Data for this exercise —
^^^^^^^^^^^^^^^^
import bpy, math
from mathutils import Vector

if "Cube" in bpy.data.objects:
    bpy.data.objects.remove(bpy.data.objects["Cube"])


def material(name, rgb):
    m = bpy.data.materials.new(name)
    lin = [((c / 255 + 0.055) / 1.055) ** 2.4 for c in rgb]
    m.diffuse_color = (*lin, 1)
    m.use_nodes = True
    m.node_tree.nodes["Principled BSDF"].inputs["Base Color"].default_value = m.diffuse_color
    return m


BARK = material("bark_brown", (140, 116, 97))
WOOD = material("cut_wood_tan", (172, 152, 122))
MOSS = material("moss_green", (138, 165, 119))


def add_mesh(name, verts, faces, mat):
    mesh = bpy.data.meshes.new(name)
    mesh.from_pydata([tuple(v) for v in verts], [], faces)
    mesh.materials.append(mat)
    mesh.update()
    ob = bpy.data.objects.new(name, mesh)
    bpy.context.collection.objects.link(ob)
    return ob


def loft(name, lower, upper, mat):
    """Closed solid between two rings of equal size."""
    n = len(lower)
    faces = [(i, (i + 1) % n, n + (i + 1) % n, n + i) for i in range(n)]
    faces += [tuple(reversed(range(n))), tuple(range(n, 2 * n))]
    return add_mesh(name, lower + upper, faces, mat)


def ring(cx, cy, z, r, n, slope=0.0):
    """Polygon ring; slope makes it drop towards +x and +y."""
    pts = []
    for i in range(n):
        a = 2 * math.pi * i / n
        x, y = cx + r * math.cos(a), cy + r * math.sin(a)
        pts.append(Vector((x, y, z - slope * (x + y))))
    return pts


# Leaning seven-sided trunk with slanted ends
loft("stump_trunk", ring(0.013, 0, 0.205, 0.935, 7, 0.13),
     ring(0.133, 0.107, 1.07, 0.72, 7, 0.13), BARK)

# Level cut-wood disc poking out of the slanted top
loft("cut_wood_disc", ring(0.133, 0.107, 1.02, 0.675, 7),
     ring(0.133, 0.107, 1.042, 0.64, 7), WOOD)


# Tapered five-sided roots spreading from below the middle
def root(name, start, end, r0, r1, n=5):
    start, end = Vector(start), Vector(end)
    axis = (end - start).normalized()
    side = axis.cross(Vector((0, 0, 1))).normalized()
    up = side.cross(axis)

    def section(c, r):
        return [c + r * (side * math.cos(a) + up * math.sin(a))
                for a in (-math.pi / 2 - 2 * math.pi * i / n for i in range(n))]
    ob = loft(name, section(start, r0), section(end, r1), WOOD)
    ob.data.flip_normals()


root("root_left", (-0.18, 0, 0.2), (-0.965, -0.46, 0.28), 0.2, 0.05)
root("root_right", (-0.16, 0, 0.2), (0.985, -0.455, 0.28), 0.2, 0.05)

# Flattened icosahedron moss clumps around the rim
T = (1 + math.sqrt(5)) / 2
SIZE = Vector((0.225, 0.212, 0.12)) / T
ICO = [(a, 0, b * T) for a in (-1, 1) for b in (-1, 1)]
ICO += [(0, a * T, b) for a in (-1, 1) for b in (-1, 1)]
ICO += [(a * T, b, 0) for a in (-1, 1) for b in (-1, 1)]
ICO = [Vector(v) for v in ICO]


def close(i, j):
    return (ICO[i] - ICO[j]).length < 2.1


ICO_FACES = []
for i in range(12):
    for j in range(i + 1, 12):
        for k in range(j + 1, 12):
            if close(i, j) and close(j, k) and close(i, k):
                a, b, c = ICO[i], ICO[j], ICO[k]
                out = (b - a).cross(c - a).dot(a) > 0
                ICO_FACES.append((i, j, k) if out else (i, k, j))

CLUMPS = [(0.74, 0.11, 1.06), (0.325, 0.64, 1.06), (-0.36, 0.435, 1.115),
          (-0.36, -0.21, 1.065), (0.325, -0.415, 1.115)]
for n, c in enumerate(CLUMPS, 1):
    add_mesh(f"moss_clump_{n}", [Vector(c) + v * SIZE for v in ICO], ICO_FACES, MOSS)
^^^^^^^^^^^^^^^^
Aim of the exercise — Filter the material above down to the lines that hold the word "start".

Exercise result —
def root(name, start, end, r0, r1, n=5):
    start, end = Vector(start), Vector(end)
    axis = (end - start).normalized()
    ob = loft(name, section(start, r0), section(end, r1), WOOD)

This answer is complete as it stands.